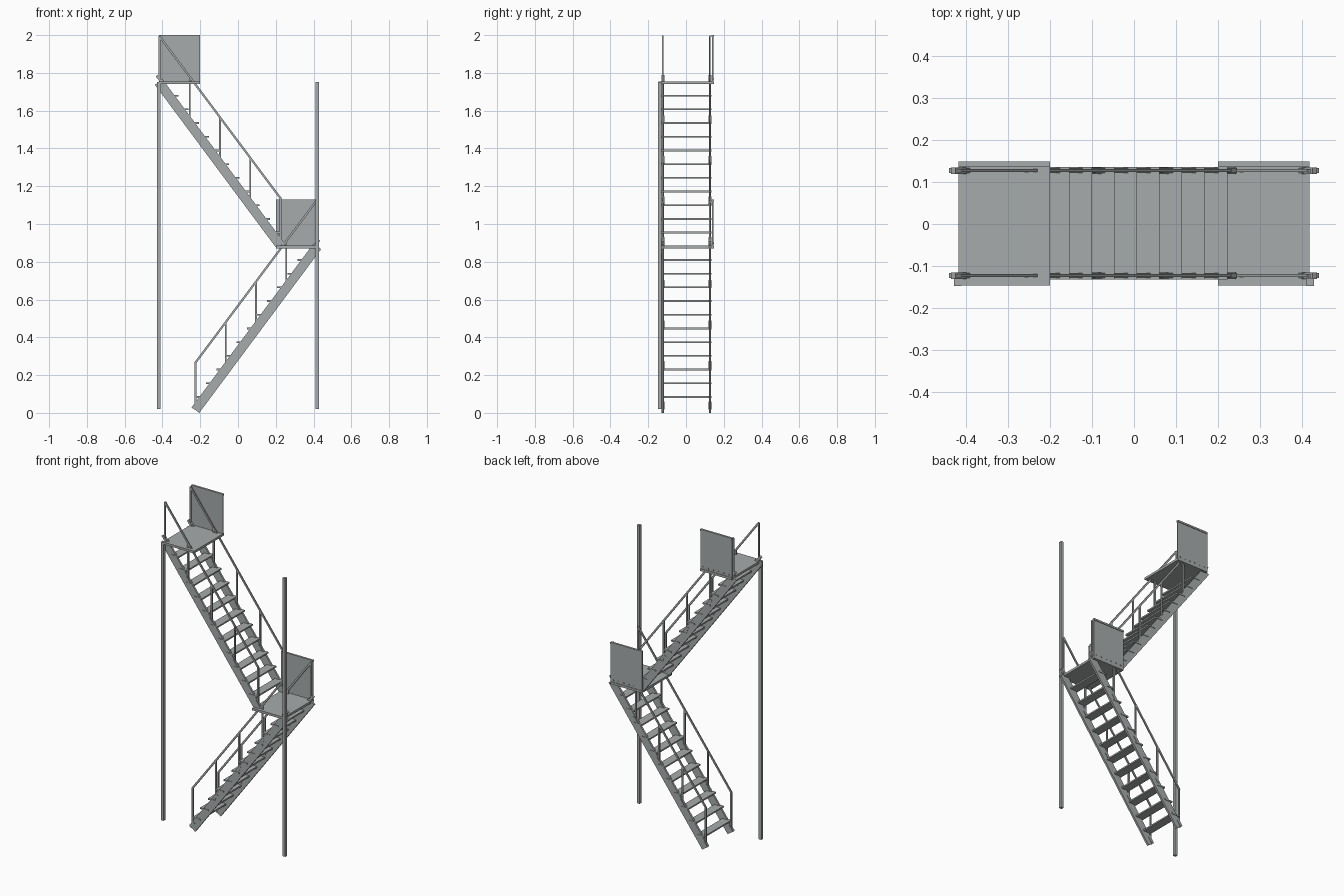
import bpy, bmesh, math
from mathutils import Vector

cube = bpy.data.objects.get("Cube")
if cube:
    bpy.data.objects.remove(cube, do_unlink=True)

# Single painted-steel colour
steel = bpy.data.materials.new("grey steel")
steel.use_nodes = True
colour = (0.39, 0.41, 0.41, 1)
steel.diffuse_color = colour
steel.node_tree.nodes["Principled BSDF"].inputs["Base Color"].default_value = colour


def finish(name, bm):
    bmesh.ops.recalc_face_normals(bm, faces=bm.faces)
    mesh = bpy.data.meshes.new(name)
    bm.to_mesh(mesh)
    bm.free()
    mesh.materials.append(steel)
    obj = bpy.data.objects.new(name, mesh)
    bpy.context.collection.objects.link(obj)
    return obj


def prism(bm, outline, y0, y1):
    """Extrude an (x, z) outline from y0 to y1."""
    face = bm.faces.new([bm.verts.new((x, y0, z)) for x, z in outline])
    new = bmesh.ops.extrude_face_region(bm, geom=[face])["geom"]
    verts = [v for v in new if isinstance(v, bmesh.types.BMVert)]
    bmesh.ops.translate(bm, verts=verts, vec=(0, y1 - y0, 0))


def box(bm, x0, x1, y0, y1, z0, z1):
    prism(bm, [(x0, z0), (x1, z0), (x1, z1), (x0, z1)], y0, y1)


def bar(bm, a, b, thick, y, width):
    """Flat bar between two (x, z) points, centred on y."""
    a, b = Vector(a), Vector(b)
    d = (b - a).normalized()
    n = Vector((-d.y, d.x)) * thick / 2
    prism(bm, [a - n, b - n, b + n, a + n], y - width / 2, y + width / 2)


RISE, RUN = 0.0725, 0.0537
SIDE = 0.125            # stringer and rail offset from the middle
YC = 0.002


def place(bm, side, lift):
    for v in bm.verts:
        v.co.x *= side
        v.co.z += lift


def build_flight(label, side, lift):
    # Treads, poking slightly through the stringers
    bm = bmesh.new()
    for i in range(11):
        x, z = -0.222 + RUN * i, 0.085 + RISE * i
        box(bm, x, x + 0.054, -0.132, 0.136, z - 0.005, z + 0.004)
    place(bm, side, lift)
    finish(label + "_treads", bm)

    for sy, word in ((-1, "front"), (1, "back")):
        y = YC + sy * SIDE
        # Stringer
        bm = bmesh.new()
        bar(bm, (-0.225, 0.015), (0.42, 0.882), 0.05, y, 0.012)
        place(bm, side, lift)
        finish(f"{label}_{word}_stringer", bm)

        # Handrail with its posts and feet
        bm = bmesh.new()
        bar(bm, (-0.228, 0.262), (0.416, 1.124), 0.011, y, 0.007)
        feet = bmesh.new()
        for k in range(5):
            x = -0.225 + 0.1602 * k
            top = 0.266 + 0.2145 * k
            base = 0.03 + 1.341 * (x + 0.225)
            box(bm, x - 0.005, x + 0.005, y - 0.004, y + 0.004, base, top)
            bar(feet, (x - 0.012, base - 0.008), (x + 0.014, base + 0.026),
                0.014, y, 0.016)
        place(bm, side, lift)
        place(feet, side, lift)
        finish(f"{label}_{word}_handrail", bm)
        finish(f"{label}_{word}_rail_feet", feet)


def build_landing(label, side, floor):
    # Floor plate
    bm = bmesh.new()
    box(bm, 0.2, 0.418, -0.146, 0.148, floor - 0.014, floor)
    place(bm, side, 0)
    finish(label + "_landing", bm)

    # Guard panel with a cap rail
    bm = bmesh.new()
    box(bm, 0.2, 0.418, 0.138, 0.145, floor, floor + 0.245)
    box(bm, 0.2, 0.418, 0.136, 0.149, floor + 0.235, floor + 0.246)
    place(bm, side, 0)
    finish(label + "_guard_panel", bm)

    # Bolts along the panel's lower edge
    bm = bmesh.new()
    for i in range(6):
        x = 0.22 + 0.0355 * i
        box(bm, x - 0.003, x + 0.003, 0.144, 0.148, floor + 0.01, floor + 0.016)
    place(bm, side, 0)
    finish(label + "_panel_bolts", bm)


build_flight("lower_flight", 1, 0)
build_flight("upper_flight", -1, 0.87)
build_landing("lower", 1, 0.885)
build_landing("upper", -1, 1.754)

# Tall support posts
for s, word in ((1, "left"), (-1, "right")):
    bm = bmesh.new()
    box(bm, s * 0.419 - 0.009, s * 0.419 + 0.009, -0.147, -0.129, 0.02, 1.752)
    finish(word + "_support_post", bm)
---*---
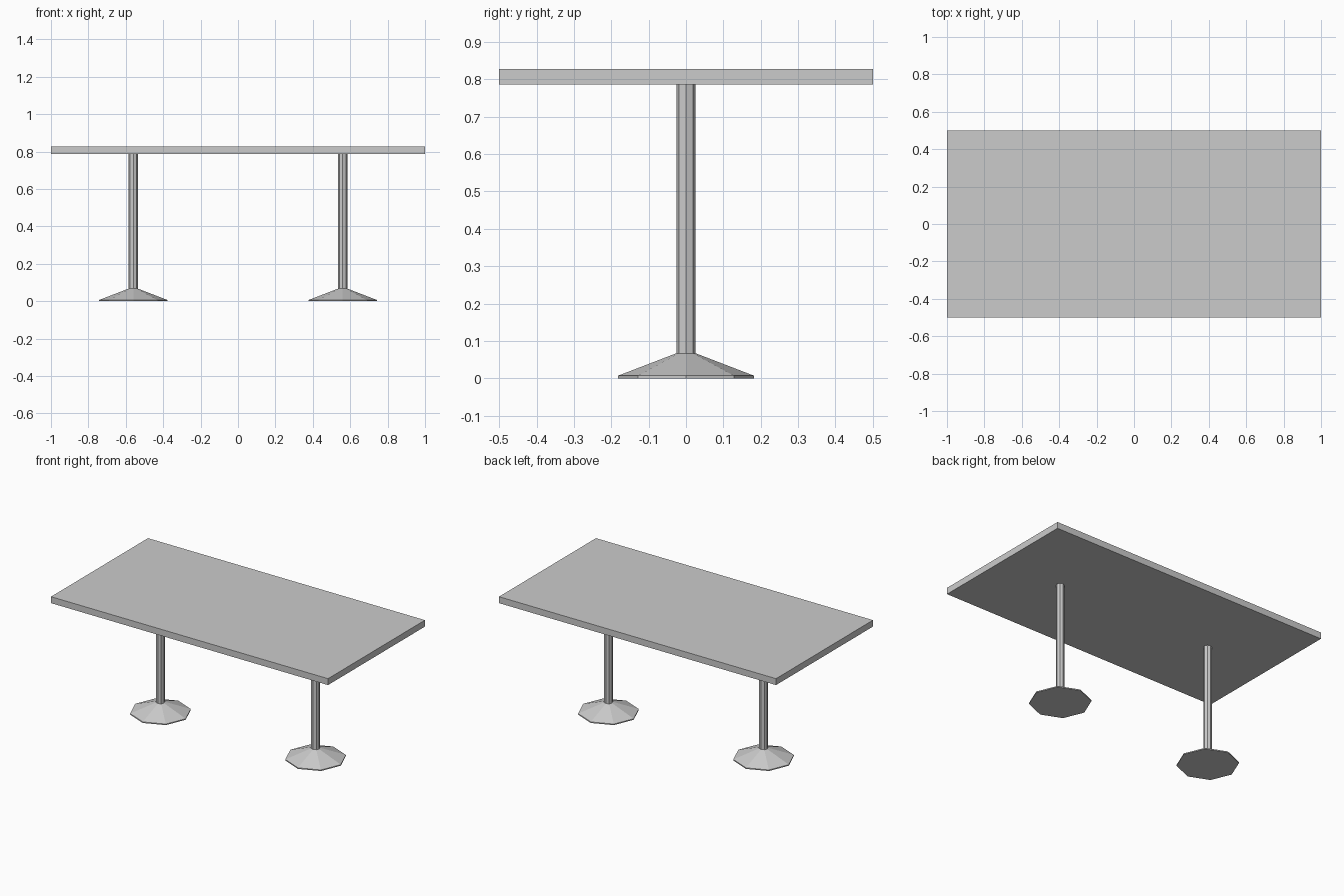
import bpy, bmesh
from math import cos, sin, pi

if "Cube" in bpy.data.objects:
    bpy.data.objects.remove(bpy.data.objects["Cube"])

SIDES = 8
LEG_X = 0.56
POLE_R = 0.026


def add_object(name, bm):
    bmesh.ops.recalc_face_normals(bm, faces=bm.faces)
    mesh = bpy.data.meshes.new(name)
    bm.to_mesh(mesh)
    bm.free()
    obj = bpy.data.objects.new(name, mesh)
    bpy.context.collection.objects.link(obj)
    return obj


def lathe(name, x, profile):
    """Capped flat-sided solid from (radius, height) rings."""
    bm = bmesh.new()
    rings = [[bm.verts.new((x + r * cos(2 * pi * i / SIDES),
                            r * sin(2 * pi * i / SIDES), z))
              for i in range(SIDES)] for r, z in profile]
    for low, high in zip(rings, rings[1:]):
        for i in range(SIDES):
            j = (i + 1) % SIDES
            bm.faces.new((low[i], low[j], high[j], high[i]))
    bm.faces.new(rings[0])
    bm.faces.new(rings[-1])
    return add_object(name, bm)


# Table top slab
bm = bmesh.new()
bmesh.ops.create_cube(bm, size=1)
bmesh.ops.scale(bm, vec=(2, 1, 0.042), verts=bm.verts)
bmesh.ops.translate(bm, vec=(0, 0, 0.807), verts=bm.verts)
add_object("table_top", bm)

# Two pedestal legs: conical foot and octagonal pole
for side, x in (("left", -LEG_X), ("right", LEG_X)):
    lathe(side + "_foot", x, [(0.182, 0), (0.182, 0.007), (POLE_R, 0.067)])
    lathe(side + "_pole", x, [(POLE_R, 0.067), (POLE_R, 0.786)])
---*---
◆ **AIM OF THE TASK**: Go through the material above and output exactly the lines from the one containing "mesh.materials.append(steel)" through the one containing "box(bm, x - 0.005, x".

◆ **WRITTEN SOLUTION**:
    mesh.materials.append(steel)
    obj = bpy.data.objects.new(name, mesh)
    bpy.context.collection.objects.link(obj)
    return obj


def prism(bm, outline, y0, y1):
    """Extrude an (x, z) outline from y0 to y1."""
    face = bm.faces.new([bm.verts.new((x, y0, z)) for x, z in outline])
    new = bmesh.ops.extrude_face_region(bm, geom=[face])["geom"]
    verts = [v for v in new if isinstance(v, bmesh.types.BMVert)]
    bmesh.ops.translate(bm, verts=verts, vec=(0, y1 - y0, 0))


def box(bm, x0, x1, y0, y1, z0, z1):
    prism(bm, [(x0, z0), (x1, z0), (x1, z1), (x0, z1)], y0, y1)


def bar(bm, a, b, thick, y, width):
    """Flat bar between two (x, z) points, centred on y."""
    a, b = Vector(a), Vector(b)
    d = (b - a).normalized()
    n = Vector((-d.y, d.x)) * thick / 2
    prism(bm, [a - n, b - n, b + n, a + n], y - width / 2, y + width / 2)


RISE, RUN = 0.0725, 0.0537
SIDE = 0.125            # stringer and rail offset from the middle
YC = 0.002


def place(bm, side, lift):
    for v in bm.verts:
        v.co.x *= side
        v.co.z += lift


def build_flight(label, side, lift):
    # Treads, poking slightly through the stringers
    bm = bmesh.new()
    for i in range(11):
        x, z = -0.222 + RUN * i, 0.085 + RISE * i
        box(bm, x, x + 0.054, -0.132, 0.136, z - 0.005, z + 0.004)
    place(bm, side, lift)
    finish(label + "_treads", bm)

    for sy, word in ((-1, "front"), (1, "back")):
        y = YC + sy * SIDE
        # Stringer
        bm = bmesh.new()
        bar(bm, (-0.225, 0.015), (0.42, 0.882), 0.05, y, 0.012)
        place(bm, side, lift)
        finish(f"{label}_{word}_stringer", bm)

        # Handrail with its posts and feet
        bm = bmesh.new()
        bar(bm, (-0.228, 0.262), (0.416, 1.124), 0.011, y, 0.007)
        feet = bmesh.new()
        for k in range(5):
            x = -0.225 + 0.1602 * k
            top = 0.266 + 0.2145 * k
            base = 0.03 + 1.341 * (x + 0.225)
            box(bm, x - 0.005, x + 0.005, y - 0.004, y + 0.004, base, top)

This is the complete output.